Pictures paired with source code:
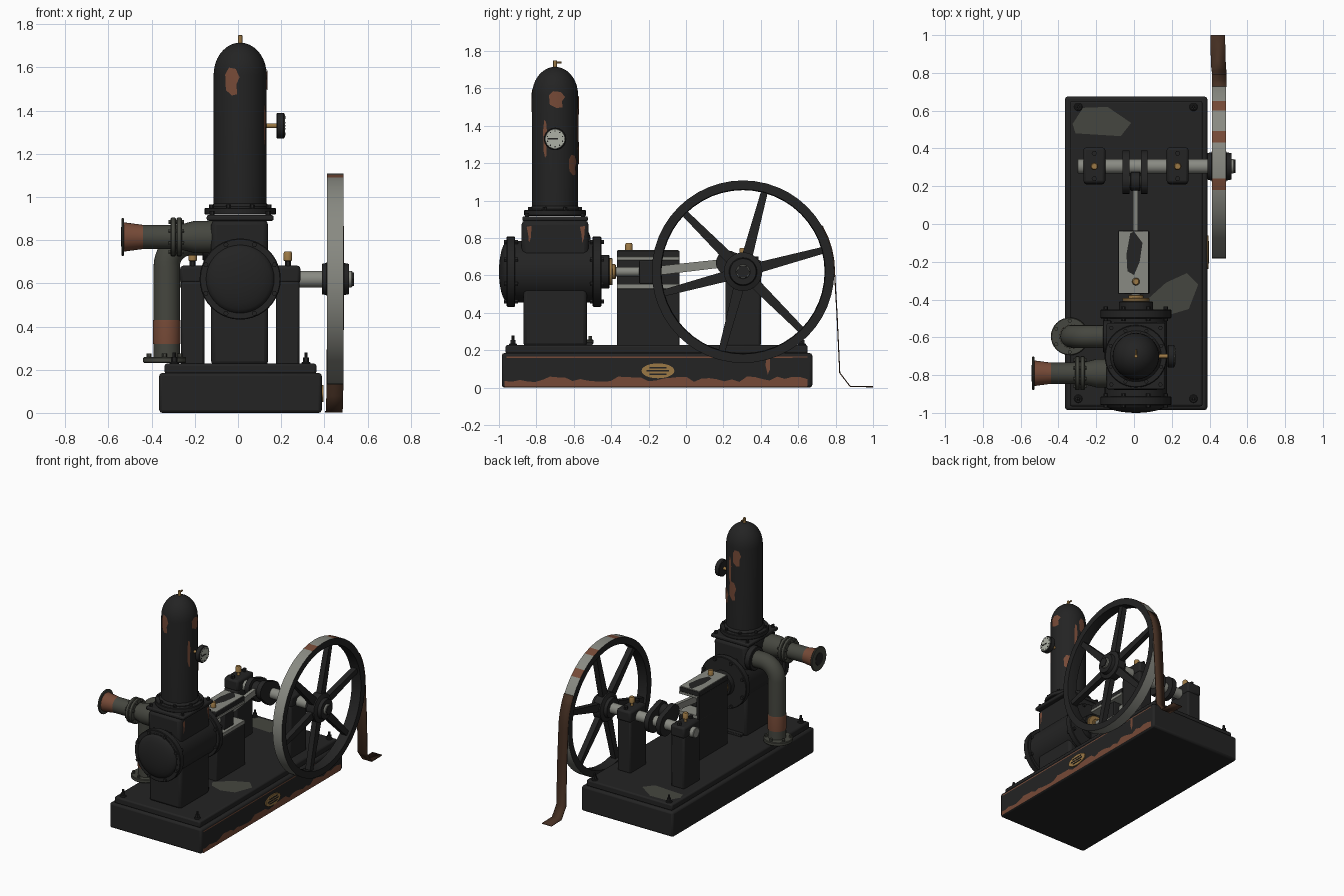
import bpy, bmesh, math, random
from mathutils import Vector, Matrix

if "Cube" in bpy.data.objects:
    bpy.data.objects.remove(bpy.data.objects["Cube"])

random.seed(4)
CX, VY = 0.01, -0.70          # machine centre line, air vessel position
SY, SZ = 0.305, 0.62          # crankshaft axis


def material(name, r, g, b):
    m = bpy.data.materials.new(name)
    m.diffuse_color = (r, g, b, 1)
    m.use_nodes = True
    m.node_tree.nodes["Principled BSDF"].inputs["Base Color"].default_value = m.diffuse_color
    return m


BLACK = material("black paint", .017, .017, .017)
STEEL = material("bare steel", .25, .255, .225)
RUST = material("rust", .18, .068, .038)
OLIVE = material("grey green", .06, .062, .05)
BRASS = material("brass", .33, .19, .06)
BELT = material("leather belt", .058, .028, .016)
DIAL = material("dial white", .42, .44, .38)


def finish(name, bm, *mats, recalc=True):
    if recalc:
        bmesh.ops.recalc_face_normals(bm, faces=bm.faces)
    me = bpy.data.meshes.new(name)
    bm.to_mesh(me)
    bm.free()
    for m in mats:
        me.materials.append(m)
    ob = bpy.data.objects.new(name, me)
    bpy.context.collection.objects.link(ob)
    return ob


def on_axis(axis, a, b, h):
    return Vector({'X': (h, a, b), 'Y': (a, h, b), 'Z': (a, b, h)}[axis])


def lathe(name, profile, loc, axis, *mats, seg=32, rule=None, closed=False):
    """Turn (radius, height) points about an axis; rule(point, segment) picks the material."""
    bm = bmesh.new()
    loc = Vector(loc)
    rings = []
    for r, h in profile:
        n = 1 if r == 0 else seg
        rings.append([bm.verts.new(loc + on_axis(axis, r * math.cos(math.tau * i / seg),
                      r * math.sin(math.tau * i / seg), h)) for i in range(n)])
    pairs = list(zip(rings, rings[1:] + rings[:1]))
    for k, (p, q) in enumerate(pairs if closed else pairs[:-1]):
        for i in range(seg):
            j = (i + 1) % seg
            vs = [p[i % len(p)], p[j % len(p)], q[j % len(q)], q[i % len(q)]]
            f = bm.faces.new(list(dict.fromkeys(vs)))
            f.material_index = rule(k, i) if rule else 0
    return finish(name, bm, *mats)


def disc(name, r, h0, h1, loc, axis, mat, seg=32, c=.004):
    return lathe(name, [(0, h0), (r - c, h0), (r, h0 + c), (r, h1 - c), (r - c, h1), (0, h1)],
                 loc, axis, mat, seg=seg)


def box(name, x, y, z, mat, bevel=.008):
    bm = bmesh.new()
    bmesh.ops.create_cube(bm, size=1)
    for v in bm.verts:
        v.co = [(a + b) / 2 + c * (b - a) for (a, b), c in zip((x, y, z), v.co)]
    ob = finish(name, bm, mat)
    if bevel:
        mod = ob.modifiers.new("bevel", 'BEVEL')
        mod.width, mod.segments = bevel, 2
    return ob


def bolts(name, points, axis, r, h, mat=BLACK):
    bm = bmesh.new()
    for p in points:
        a, b = [[bm.verts.new(Vector(p) + on_axis(axis, r * math.cos(i * math.pi / 3),
                 r * math.sin(i * math.pi / 3), d)) for i in range(6)] for d in (-h / 2, h / 2)]
        bm.faces.new(a), bm.faces.new(b)
        for i in range(6):
            bm.faces.new((a[i], a[i - 1], b[i - 1], b[i]))
    return finish(name, bm, mat)


def bolt_ring(name, loc, axis, radius, n, r, h, mat=BLACK):
    pts = [Vector(loc) + on_axis(axis, radius * math.cos(math.tau * (i + .5) / n),
           radius * math.sin(math.tau * (i + .5) / n), 0) for i in range(n)]
    return bolts(name, pts, axis, r, h, mat)


def patch(name, pts, place, normal, mat, fan=False):
    """Thin painted patch: outline points mapped onto a surface."""
    bm = bmesh.new()
    vs = [bm.verts.new(place(u, v)) for u, v in pts]
    if fan:
        n = len(pts)
        c = bm.verts.new(place(sum(p[0] for p in pts) / n, sum(p[1] for p in pts) / n))
        for i in range(n):
            bm.faces.new((c, vs[i - 1], vs[i]))
    else:
        bm.faces.new(vs)
    bm.normal_update()
    for f in bm.faces:
        if f.normal.dot(Vector(normal)) < 0:
            f.normal_flip()
    return finish(name, bm, mat, recalc=False)


def prism(name, outline, x0, x1, mat):
    bm = bmesh.new()
    a, b = [[bm.verts.new((x, y, z)) for y, z in outline] for x in (x0, x1)]
    bm.faces.new(a), bm.faces.new(b)
    for i in range(len(a)):
        bm.faces.new((a[i], a[i - 1], b[i - 1], b[i]))
    return finish(name, bm, mat)


def oil_cup(name, x, y, z):
    lathe(name, [(0, 0), (.01, 0), (.01, .022), (.02, .026), (.02, .06), (.015, .068), (0, .068)],
          (x, y, z), 'Z', BRASS, seg=16)


# Base casting and bed plate
box("base", (-.365, .388), (-.985, .675), (0, .185), BLACK, .014)
box("bed_plate", (-.34, .363), (-.965, .65), (.18, .228), BLACK, .01)
corners = [(x, y) for x in (-.295, .315) for y in (-.925, .62)]
for i, (x, y) in enumerate(corners):
    disc(f"anchor_washer_{i}", .022, .225, .236, (x, y, 0), 'Z', BLACK, 16)
    disc(f"anchor_stud_{i}", .008, .23, .28, (x, y, 0), 'Z', BLACK, 8, .002)
bolts("anchor_nuts", [(x, y, .245) for x, y in corners], 'Z', .015, .022)

# Worn paint on the base
side = lambda u, v: (.391, u, v)
edge = [(-.97 + .0405 * i, random.uniform(.028, .062)) for i in range(41)]
patch("base_rust_low", [(-.97, .004)] + edge + [(.65, .004)], side, (1, 0, 0), RUST)
patch("base_rust_line", [(-.96, .158), (-.96, .166), (.65, .166), (.65, .16)], side, (1, 0, 0), RUST)
patch("base_rust_run", [(.43, .16), (.45, .16), (.45, .1), (.437, .07), (.425, .12)], side, (1, 0, 0), RUST)
bed = lambda u, v: (u, v, .231)
patch("bed_wear_back", [(-.325, .53), (-.27, .615), (-.14, .62), (-.015, .535), (-.07, .465), (-.31, .48)],
      bed, (0, 0, 1), OLIVE)
patch("bed_wear_front", [(.07, -.4), (.17, -.31), (.28, -.26), (.34, -.32), (.29, -.45), (.19, -.48), (.1, -.45)],
      bed, (0, 0, 1), OLIVE)

# Oval maker plate with plain bars
oval = [(-.15 + .088 * math.cos(t * math.tau / 24), .09 + .04 * math.sin(t * math.tau / 24)) for t in range(24)]
prism("oval_plate", oval, .386, .395, BRASS)
for i, (w, z) in enumerate([(.045, .107), (.06, .09), (.045, .073)]):
    box(f"plate_bar_{i}", (.393, .397), (-.15 - w, -.15 + w), (z - .004, z + .004), BLACK, 0)

# Pump cylinder on its pedestal
box("cylinder_pedestal", (-.125, .14), (-.87, -.53), (.22, .56), BLACK, .02)
box("cylinder_foot", (-.1, .115), (-.55, -.5), (.225, .245), BLACK, .004)
lathe("cylinder", [(0, -.96), (.165, -.96), (.165, -.46), (0, -.46)], (CX, 0, SZ), 'Y', BLACK, seg=40)
for n, y in (("front", -.935), ("back", -.475)):
    disc(f"{n}_flange", .188, y - .024, y + .022, (CX, 0, SZ), 'Y', BLACK, 40)
    bolt_ring(f"{n}_flange_bolts", (CX, y, SZ), 'Y', .172, 8, .012, .075)
dome = [(.16 * math.cos(a), -.955 - .045 * math.sin(a)) for a in (0, .25, .5, .8, 1.1, 1.35)]
lathe("front_cover", [(.16, -.94)] + dome + [(0, -1.0)], (CX, 0, SZ), 'Y', BLACK, seg=40)
disc("back_cover", .09, -.46, -.41, (CX, 0, SZ), 'Y', BLACK)
disc("gland", .072, -.412, -.392, (CX, 0, SZ), 'Y', BRASS)
disc("gland_nose", .04, -.40, -.375, (CX, 0, SZ), 'Y', BRASS, 24)

# Valve chest
box("valve_chest", (-.125, .14), (-.88, -.52), (.66, .895), BLACK, .025)
box("chest_cover", (-.145, .165), (-.875, -.525), (.89, .916), BLACK, .008)
disc("vessel_flange", .165, .918, .95, (CX, VY, 0), 'Z', BLACK, 40)
bolts("chest_bolts", [(CX + a * .13, VY + b * .15, .92) for a in (-1, 1) for b in (-1, 1)], 'Z', .012, .03)
bolt_ring("vessel_bolts", (CX, VY, .95), 'Z', .145, 8, .011, .03)
for i, y in enumerate((-.84, -.555)):
    patch(f"chest_rust_{i}", [(y - .012, .86), (y + .015, .865), (y + .01, .8), (y, .775), (y - .004, .82)],
          lambda u, v: (.143, u, v), (1, 0, 0), RUST)

# Air vessel with domed top
R = .123
top = [(R * math.cos(a), 1.565 + .15 * math.sin(a)) for a in [k * math.pi / 18 for k in range(9)]]
lathe("air_vessel", [(0, .93), (.135, .93), (.135, .955), (R, .97)] + top + [(0, 1.715)],
      (CX, VY, 0), 'Z', BLACK, seg=48)
disc("vent_stem", .01, 1.70, 1.75, (CX, VY, 0), 'Z', BRASS, 12, .002)
disc("vent_handle", .006, -.005, .035, (CX, VY, 1.738), 'Y', BRASS, 8, .002)


def vessel_patch(name, deg, z, w, h):
    shape = [(-.9, .5), (-.4, 1), (.5, .9), (1, .3), (.6, -.2), (.7, -.9), (0, -1), (-.8, -.6)]

    def place(u, v):
        r = (R if v < 1.565 else R * math.sqrt(max(0, 1 - ((v - 1.565) / .15) ** 2))) + .004
        a = math.radians(deg) + u / R
        return (CX + r * math.cos(a), VY + r * math.sin(a), v)
    a = math.radians(deg)
    patch(name, [(u * w, z + v * h) for u, v in shape], place, (math.cos(a), math.sin(a), 0), RUST, True)


for i, p in enumerate([(252, 1.535, .036, .065), (4, 1.54, .045, .045), (50, 1.19, .035, .055),
                       (75, 1.4, .012, .1), (100, 1.5, .032, .06), (335, 1.33, .012, .1), (85, 1.25, .03, .07)]):
    vessel_patch(f"vessel_rust_{i}", *p)

# Pressure gauge
disc("gauge_stem", .011, .12, .185, (0, VY, 1.33), 'X', BRASS, 12, .002)
disc("gauge_body", .06, .178, .215, (0, VY, 1.33), 'X', BLACK)
disc("gauge_dial", .052, .21, .218, (0, VY, 1.33), 'X', DIAL, 32, .001)
box("gauge_needle", (.217, .22), (VY - .04, VY + .015), (1.326, 1.334), BLACK, 0)
bolt_ring("gauge_marks", (.218, VY, 1.33), 'X', .042, 10, .004, .003)

# Delivery pipe, rusty at its flared end
lathe("delivery_pipe", [(0, -.535), (.045, -.535), (.068, -.53), (.056, -.44), (.056, -.31), (.062, -.25),
                        (.075, -.2), (.075, -.1)], (0, -.79, .815), 'X', OLIVE, RUST, seg=28,
      rule=lambda k, i: 1 if k == 2 else 0)
disc("delivery_mouth", .088, -.54, -.527, (0, -.79, .815), 'X', OLIVE)
disc("delivery_bore", .045, -.542, -.538, (0, -.79, .815), 'X', BLACK, 24, .001)
for i, x in enumerate((-.30, -.272)):
    disc(f"delivery_joint_{i}", .09, x - .012, x + .012, (0, -.79, .815), 'X', OLIVE)
bolt_ring("delivery_joint_bolts", (-.286, -.79, .815), 'X', .075, 8, .01, .07, OLIVE)

# Suction pipe with elbow
cu = bpy.data.curves.new("suction_pipe", 'CURVE')
cu.dimensions, cu.bevel_depth, cu.bevel_resolution, cu.use_fill_caps = '3D', .061, 6, True
arc = [(-.22 - .11 * math.sin(a), .68 + .11 * math.cos(a)) for a in [k * math.pi / 20 for k in range(11)]]
path = [(-.1, .79)] + arc + [(-.33, .24)]
sp = cu.splines.new('POLY')
sp.points.add(len(path) - 1)
for p, (x, z) in zip(sp.points, path):
    p.co = (x, -.595, z, 1)
sp.use_smooth = True
cu.materials.append(OLIVE)
bpy.context.collection.objects.link(bpy.data.objects.new("suction_pipe", cu))
disc("suction_joint", .085, -.165, -.12, (0, -.595, .79), 'X', BLACK)
disc("suction_foot", .1, .232, .258, (-.34, -.595, 0), 'Z', OLIVE)
bolt_ring("suction_foot_bolts", (-.34, -.595, .26), 'Z', .083, 6, .011, .03, OLIVE)
lathe("suction_rust", [(.0635, .32), (.0645, .34), (.0645, .42), (.0635, .43)], (-.33, -.595, 0), 'Z', RUST, seg=28)

# Crosshead guide
box("guide_pedestal", (-.085, .085), (-.37, -.035), (.22, .53), BLACK)
box("guide_wall", (-.085, -.06), (-.37, -.035), (.52, .7), BLACK, .004)
box("lower_slide", (-.078, .083), (-.37, -.035), (.528, .555), STEEL, .003)
box("upper_slide", (-.078, .083), (-.37, -.035), (.68, .7), STEEL, .003)
box("guide_cap", (-.085, .08), (-.37, -.035), (.698, .732), BLACK, .004)
box("guide_cap_top", (-.08, .075), (-.365, -.04), (.73, .737), STEEL, 0)
patch("guide_wear", [(-.04, -.16), (-.02, -.05), (0, -.04), (.045, -.1), (.03, -.2), (0, -.27), (-.035, -.25)],
      lambda u, v: (u, v, .74), (0, 0, 1), BLACK)
oil_cup("guide_oil_cup", CX, -.305, .705)
disc("piston_rod", .025, -.4, -.2, (CX, 0, SZ), 'Y', STEEL, 20)
box("crosshead", (-.05, .065), (-.25, -.14), (.555, .68), BLACK, .006)

# Crankshaft, webs and connecting rod
PY, PZ = .225, .668
disc("crankshaft", .038, -.3, .53, (0, SY, SZ), 'X', STEEL, 28)
disc("crank_pin", .032, -.05, .06, (0, PY, PZ), 'X', STEEL, 20)
tilt = math.atan2(PZ - SZ, PY - SY)
web = [(cy + r * math.cos(tilt + s + k * math.pi / 12), cz + r * math.sin(tilt + s + k * math.pi / 12))
       for cy, cz, r, s in ((PY, PZ, .065, -math.pi / 2), (SY, SZ, .085, math.pi / 2)) for k in range(13)]
for n, x0, x1 in (("left", -.06, -.024), ("right", .036, .072)):
    prism(f"{n}_crank_web", web, x0, x1, BLACK)
prism("connecting_rod", [(-.2, .595), (PY, PZ - .022), (PY, PZ + .022), (-.2, .645)], -.005, .02, STEEL)
disc("rod_big_end", .05, -.02, .034, (0, PY, PZ), 'X', BLACK, 24)

# Bearing pedestals with caps
for n, x in (("left", -.21), ("right", .231)):
    box(f"{n}_pedestal", (x - .055, x + .055), (.21, .4), (.22, .61), BLACK, .012)
    box(f"{n}_bearing_cap", (x - .058, x + .058), (.215, .405), (.6, .682), BLACK, .014)
    bolts(f"{n}_cap_bolts", [(x, y, .69) for y in (.24, .375)], 'Z', .014, .025)
    oil_cup(f"{n}_oil_cup", x, SY, .68)

# Flywheel: bare worn rim face, six tapered spokes, hub
lathe("flywheel_rim", [(.488, .412), (.488, .488), (.44, .488), (.436, .45), (.44, .412)], (0, SY, SZ), 'X',
      BLACK, STEEL, RUST, seg=48, closed=True,
      rule=lambda k, i: 0 if k else (2 if i in (6, 9, 13) else 1))
bm = bmesh.new()
for k in range(6):
    res = bmesh.ops.create_cube(bm, size=1)
    rot = Matrix.Rotation(math.radians(15 + 60 * k), 3, 'X')
    for v in res['verts']:
        far = v.co.y > 0
        v.co = rot @ Vector((v.co.x * .04, .445 if far else .06, v.co.z * (.036 if far else .058)))
        v.co += Vector((.45, SY, SZ))
finish("flywheel_spokes", bm, BLACK)
lathe("flywheel_hub", [(0, .388), (.07, .388), (.075, .41), (.103, .42), (.103, .48), (.075, .49), (.07, .515),
                       (0, .515)], (0, SY, SZ), 'X', BLACK)
bolts("hub_nut", [(.515, SY, SZ)], 'X', .036, .045)

# Loose drive belt hanging from the rim to the floor
line = [(SY + .492 * math.cos(math.radians(a)), SZ + .492 * math.sin(math.radians(a))) for a in (30, 22, 15, 7, 0)]
line += [(.81, .4), (.825, .08), (.88, .008), (1.0, .008)]
bm = bmesh.new()
rows = []
for i, (y, z) in enumerate(line):
    dx = -.008 * max(0, i - 5) / 3
    rows.append([bm.verts.new((x + dx, y, z)) for x in (.412, .49)])
for a, b in zip(rows, rows[1:]):
    bm.faces.new((a[0], a[1], b[1], b[0]))
finish("belt", bm, BELT).modifiers.new("thickness", 'SOLIDIFY').thickness = .006

# Smooth round surfaces, keep edges crisp
bpy.ops.object.select_all(action='DESELECT')
for ob in bpy.context.scene.objects:
    if ob.type == 'MESH':
        ob.select_set(True)
        bpy.context.view_layer.objects.active = ob
bpy.ops.object.shade_smooth_by_angle(angle=math.radians(35))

## TASK INSTRUCTIONS:
Find each line above that contains "objects", and copy those lines.

## RESULT BELOW:
if "Cube" in bpy.data.objects:
    bpy.data.objects.remove(bpy.data.objects["Cube"])
    ob = bpy.data.objects.new(name, me)
    bpy.context.collection.objects.link(ob)
bpy.context.collection.objects.link(bpy.data.objects.new("suction_pipe", cu))
for ob in bpy.context.scene.objects:
        bpy.context.view_layer.objects.active = ob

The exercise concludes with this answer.